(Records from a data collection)

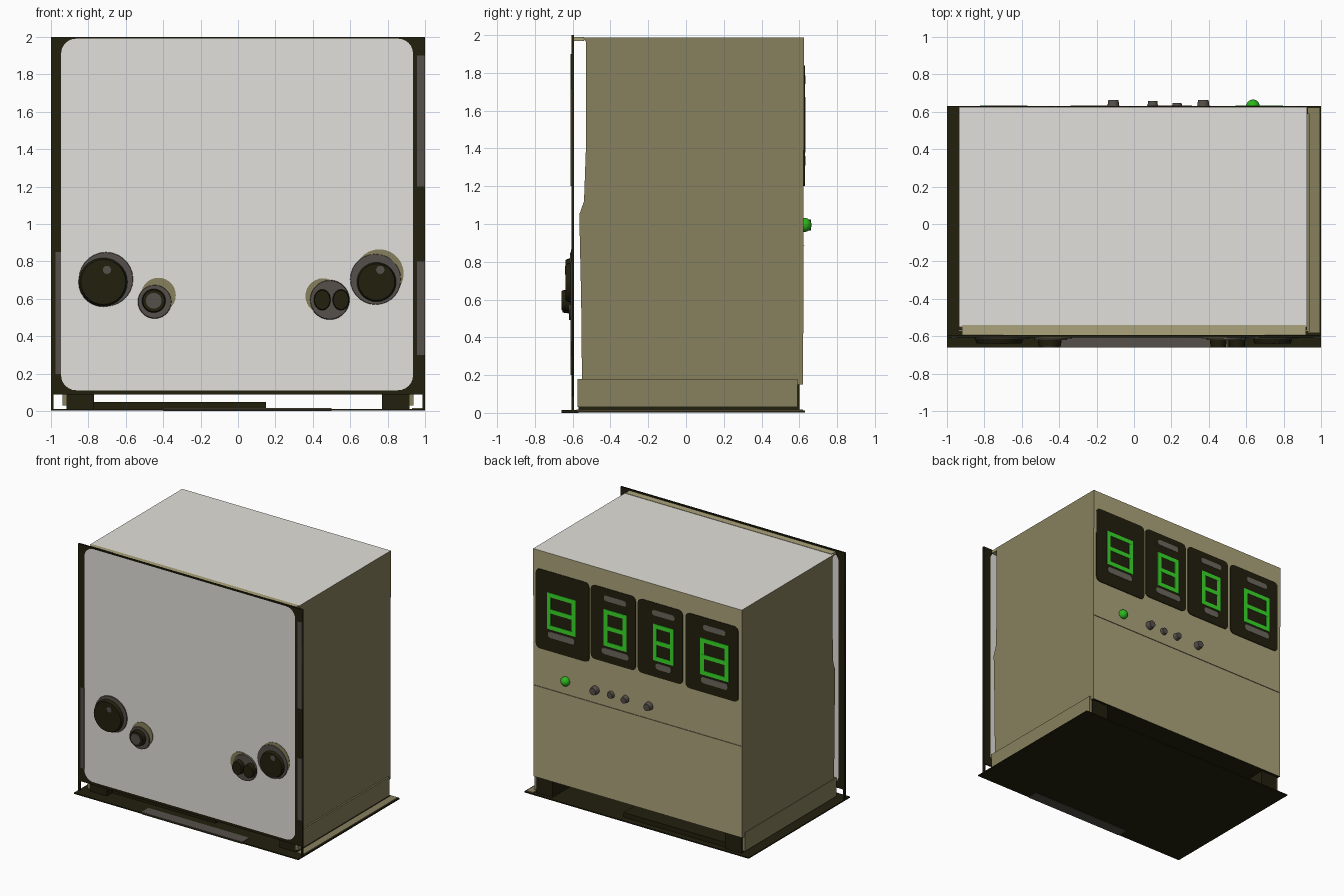
import bpy, bmesh, math
from mathutils import Matrix

if "Cube" in bpy.data.objects:
    bpy.data.objects.remove(bpy.data.objects["Cube"])


def material(name, rgb):
    m = bpy.data.materials.new(name)
    m.diffuse_color = (*rgb, 1)
    m.use_nodes = True
    m.node_tree.nodes["Principled BSDF"].inputs["Base Color"].default_value = m.diffuse_color
    return m


WHITE = material("off_white", (0.76, 0.745, 0.705))
OLIVE = material("olive_paint", (0.245, 0.22, 0.112))
PALE = material("pale_olive", (0.41, 0.37, 0.2))
DARK = material("near_black", (0.016, 0.014, 0.004))
GREY = material("grey_brown", (0.092, 0.08, 0.067))
SLOT = material("light_grey_brown", (0.15, 0.135, 0.11))
GREEN = material("lamp_green", (0.026, 0.47, 0.012))
BRIGHT = material("display_green", (0.04, 0.7, 0.022))


def finish(name, bm, *mats):
    bmesh.ops.recalc_face_normals(bm, faces=bm.faces)
    me = bpy.data.meshes.new(name)
    bm.to_mesh(me)
    bm.free()
    ob = bpy.data.objects.new(name, me)
    bpy.context.collection.objects.link(ob)
    for m in mats:
        me.materials.append(m)
    return ob


def box(name, x0, x1, y0, y1, z0, z1, mat):
    bm = bmesh.new()
    bmesh.ops.create_cube(bm, size=1)
    for v in bm.verts:
        v.co = ((x0 + x1) / 2 + v.co.x * (x1 - x0),
                (y0 + y1) / 2 + v.co.y * (y1 - y0),
                (z0 + z1) / 2 + v.co.z * (z1 - z0))
    return finish(name, bm, mat)


def smooth(ob):
    bpy.ops.object.select_all(action='DESELECT')
    ob.select_set(True)
    bpy.context.view_layer.objects.active = ob
    bpy.ops.object.shade_smooth_by_angle(angle=math.radians(35))


def disc(name, x, z, r, y0, y1, mat, top=1.0, sx=1.0):
    """Round part with its axis along y; y1 is the outer end, scaled by top."""
    bm = bmesh.new()
    bmesh.ops.create_cone(bm, cap_ends=True, segments=28, radius1=r, radius2=r * top, depth=1)
    for v in bm.verts:
        t = v.co.z + 0.5
        v.co = (x + v.co.x * sx, y0 + (y1 - y0) * t, z + v.co.y)
    ob = finish(name, bm, mat)
    smooth(ob)


def rounded(x0, x1, z0, z1, r, n=6):
    pts = []
    for cx, cz, a in ((x1 - r, z1 - r, 0), (x0 + r, z1 - r, 90),
                      (x0 + r, z0 + r, 180), (x1 - r, z0 + r, 270)):
        for i in range(n + 1):
            t = math.radians(a + 90 * i / n)
            pts.append((cx + r * math.cos(t), cz + r * math.sin(t)))
    return pts


def plate(name, pts, y0, y1, mat):
    """Outline in x and z, extruded from y0 to y1."""
    bm = bmesh.new()
    f = bm.faces.new([bm.verts.new((x, y0, z)) for x, z in pts])
    for v in bmesh.ops.extrude_face_region(bm, geom=[f])["geom"]:
        if isinstance(v, bmesh.types.BMVert):
            v.co.y = y1
    return finish(name, bm, mat)


# Cabinet: side profile run across x, white roof, paler back
profile = [(-0.55, 1.987), (-0.53, 1.965), (-0.53, 1.4), (-0.54, 1.12), (-0.565, 1.05),
           (-0.555, 0.6), (-0.55, 0.1), (0.62, 0.15), (0.625, 1.987)]
bm = bmesh.new()
f = bm.faces.new([bm.verts.new((-0.935, y, z)) for y, z in profile])
for v in bmesh.ops.extrude_face_region(bm, geom=[f])["geom"]:
    if isinstance(v, bmesh.types.BMVert):
        v.co.x = 0.925
cabinet = finish("cabinet", bm, OLIVE, WHITE, DARK, PALE)
for p in cabinet.data.polygons:
    n = p.normal
    if n.z > 0.9:
        p.material_index = 1
    elif n.z < -0.9:
        p.material_index = 2
    elif n.y > 0.5:
        p.material_index = 3

# Thin front frame with a rounded opening, filled by the white front panel
opening = rounded(-0.945, 0.935, 0.112, 1.99, 0.08)
cu = bpy.data.curves.new("front_frame", 'CURVE')
cu.dimensions = '2D'
cu.fill_mode = 'BOTH'
cu.extrude = 0.007
for pts in ([(-1, 0.09), (1, 0.09), (1, 2), (-1, 2)], opening):
    s = cu.splines.new('POLY')
    s.points.add(len(pts) - 1)
    for q, (x, z) in zip(s.points, pts):
        q.co = (x, z, 0, 1)
    s.use_cyclic_u = True
frame = bpy.data.objects.new("front_frame", cu)
bpy.context.collection.objects.link(frame)
cu.materials.append(DARK)
frame.matrix_world = Matrix.Translation((0, -0.6, 0)) @ Matrix.Rotation(math.pi / 2, 4, 'X')
bpy.ops.object.select_all(action='DESELECT')
frame.select_set(True)
bpy.context.view_layer.objects.active = frame
bpy.ops.object.convert(target='MESH')
plate("front_panel", opening, -0.607, -0.598, WHITE)
box("panel_top_bridge", -0.92, 0.92, -0.597, -0.54, 1.968, 1.99, PALE)
for x0, x1, z0, z1 in ((0.957, 1.0, 1.2, 1.9), (0.957, 1.0, 0.3, 0.8), (-0.975, -0.945, 0.2, 0.85)):
    box("frame_strip", x0, x1, -0.611, -0.606, z0, z1, GREY)

# Base sheet, runners and side skirts
box("base_sheet", -1, 1, -0.66, 0.63, 0.003, 0.012, DARK)
box("base_front_patch", -0.4, 0.5, -0.66, -0.57, 0, 0.016, GREY)
box("base_right_strip", 0.93, 0.99, -0.58, 0.62, 0.012, 0.018, OLIVE)
box("under_tray", -0.77, 0.15, -0.5, 0.58, 0.012, 0.05, DARK)
for s, side in ((-1, "left"), (1, "right")):
    a, b = sorted((s * 0.77, s * 0.915))
    box(side + "_runner", a, b, -0.57, 0.6, 0.012, 0.16, DARK)
    a, b = sorted((s * 0.915, s * 0.938))
    box(side + "_skirt", a, b, -0.575, 0.59, 0.03, 0.18, OLIVE)
    a, b = sorted((s * 0.985, s * 1.0))
    box(side + "_frame_foot", a, b, -0.607, -0.593, 0.01, 0.1, DARK)

# Front controls: two big knobs, a socket and a twin switch
for name, x, z, r, hx, hz, hr in (("left", -0.72, 0.69, 0.133, -0.705, 0.705, 0.147),
                                  ("right", 0.74, 0.69, 0.108, 0.735, 0.705, 0.138)):
    disc(name + "_knob_collar", hx, hz, hr, -0.6, -0.614, GREY, 0.97)
    disc(name + "_knob", x, z, r, -0.605, -0.638, DARK, 0.9)
    disc(name + "_knob_mark", x + 0.02, z + 0.065, 0.022, -0.637, -0.641, GREY)
disc("right_knob_backing", 0.755, 0.735, 0.13, -0.6, -0.61, OLIVE)
disc("socket_backing", -0.425, 0.62, 0.093, -0.6, -0.612, OLIVE)
disc("socket_collar", -0.445, 0.585, 0.092, -0.6, -0.62, GREY, 0.95)
disc("socket_ring", -0.45, 0.59, 0.065, -0.61, -0.655, DARK, 0.9)
disc("socket_core", -0.45, 0.59, 0.042, -0.65, -0.66, GREY)
disc("switch_backing", 0.455, 0.615, 0.095, -0.6, -0.612, OLIVE)
disc("switch_collar", 0.49, 0.595, 0.108, -0.6, -0.62, GREY, 0.95)
for x in (0.45, 0.55):
    disc("switch_button", x, 0.595, 0.057, -0.61, -0.66, DARK, 0.9, 0.8)

# Back displays: dark window, lit bars and small slots
displays = ((0.425, 0.90, 1.20, 0.67, 0.22), (0.01, 0.41, 1.245, 0.19, 0.17),
            (-0.41, -0.01, 1.245, -0.24, 0.15), (-0.905, -0.435, 1.235, -0.695, 0.22))
h, t, c = 0.26, 0.034, 1.525
for i, (x0, x1, z0, cx, w) in enumerate(displays):
    plate("display_window", rounded(x0, x1, z0, 1.84, 0.035, 3), 0.62, 0.629, DARK)
    for z in (c - h / 2, c, c + h / 2):
        box("display_bar", cx - w / 2, cx + w / 2, 0.627, 0.633, z - t / 2, z + t / 2, BRIGHT)
    for x in (cx - w / 2, cx + w / 2):
        box("display_bar", x - t / 2, x + t / 2, 0.627, 0.6325, c - h / 2 - t / 2, c + h / 2 + t / 2, BRIGHT)
    sw = 0.12 if i != 2 else 0.07
    plate("display_lower_slot", rounded(cx - sw, cx + sw, 1.31, 1.36, 0.024, 4), 0.627, 0.632, SLOT)
    if i:
        plate("display_upper_slot", rounded(cx - 0.1, cx + 0.1, 1.74, 1.785, 0.02, 4), 0.627, 0.632, SLOT)

# Back lamp, small knobs and panel seam
bm = bmesh.new()
bmesh.ops.create_uvsphere(bm, u_segments=20, v_segments=12, radius=0.037)
lamp = finish("green_lamp", bm, GREEN)
lamp.location = (0.635, 0.628, 0.995)
smooth(lamp)
for x, r, y in ((0.37, 0.035, 0.662), (0.23, 0.03, 0.645), (0.1, 0.03, 0.658), (-0.11, 0.034, 0.662)):
    disc("back_knob", x, 0.995, r, 0.615, y, GREY, 0.8)
box("back_seam", -0.925, 0.92, 0.62, 0.6265, 0.885, 0.89, OLIVE)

▸ **Assigned task**:
An exact copy of the lines above, from the one containing "cu.materials.append(DARK)" down to the one containing "1.968, 1.99, PALE)" and including both, is the whole answer; retype it and nothing else.

▸ **Answer**:
cu.materials.append(DARK)
frame.matrix_world = Matrix.Translation((0, -0.6, 0)) @ Matrix.Rotation(math.pi / 2, 4, 'X')
bpy.ops.object.select_all(action='DESELECT')
frame.select_set(True)
bpy.context.view_layer.objects.active = frame
bpy.ops.object.convert(target='MESH')
plate("front_panel", opening, -0.607, -0.598, WHITE)
box("panel_top_bridge", -0.92, 0.92, -0.597, -0.54, 1.968, 1.99, PALE)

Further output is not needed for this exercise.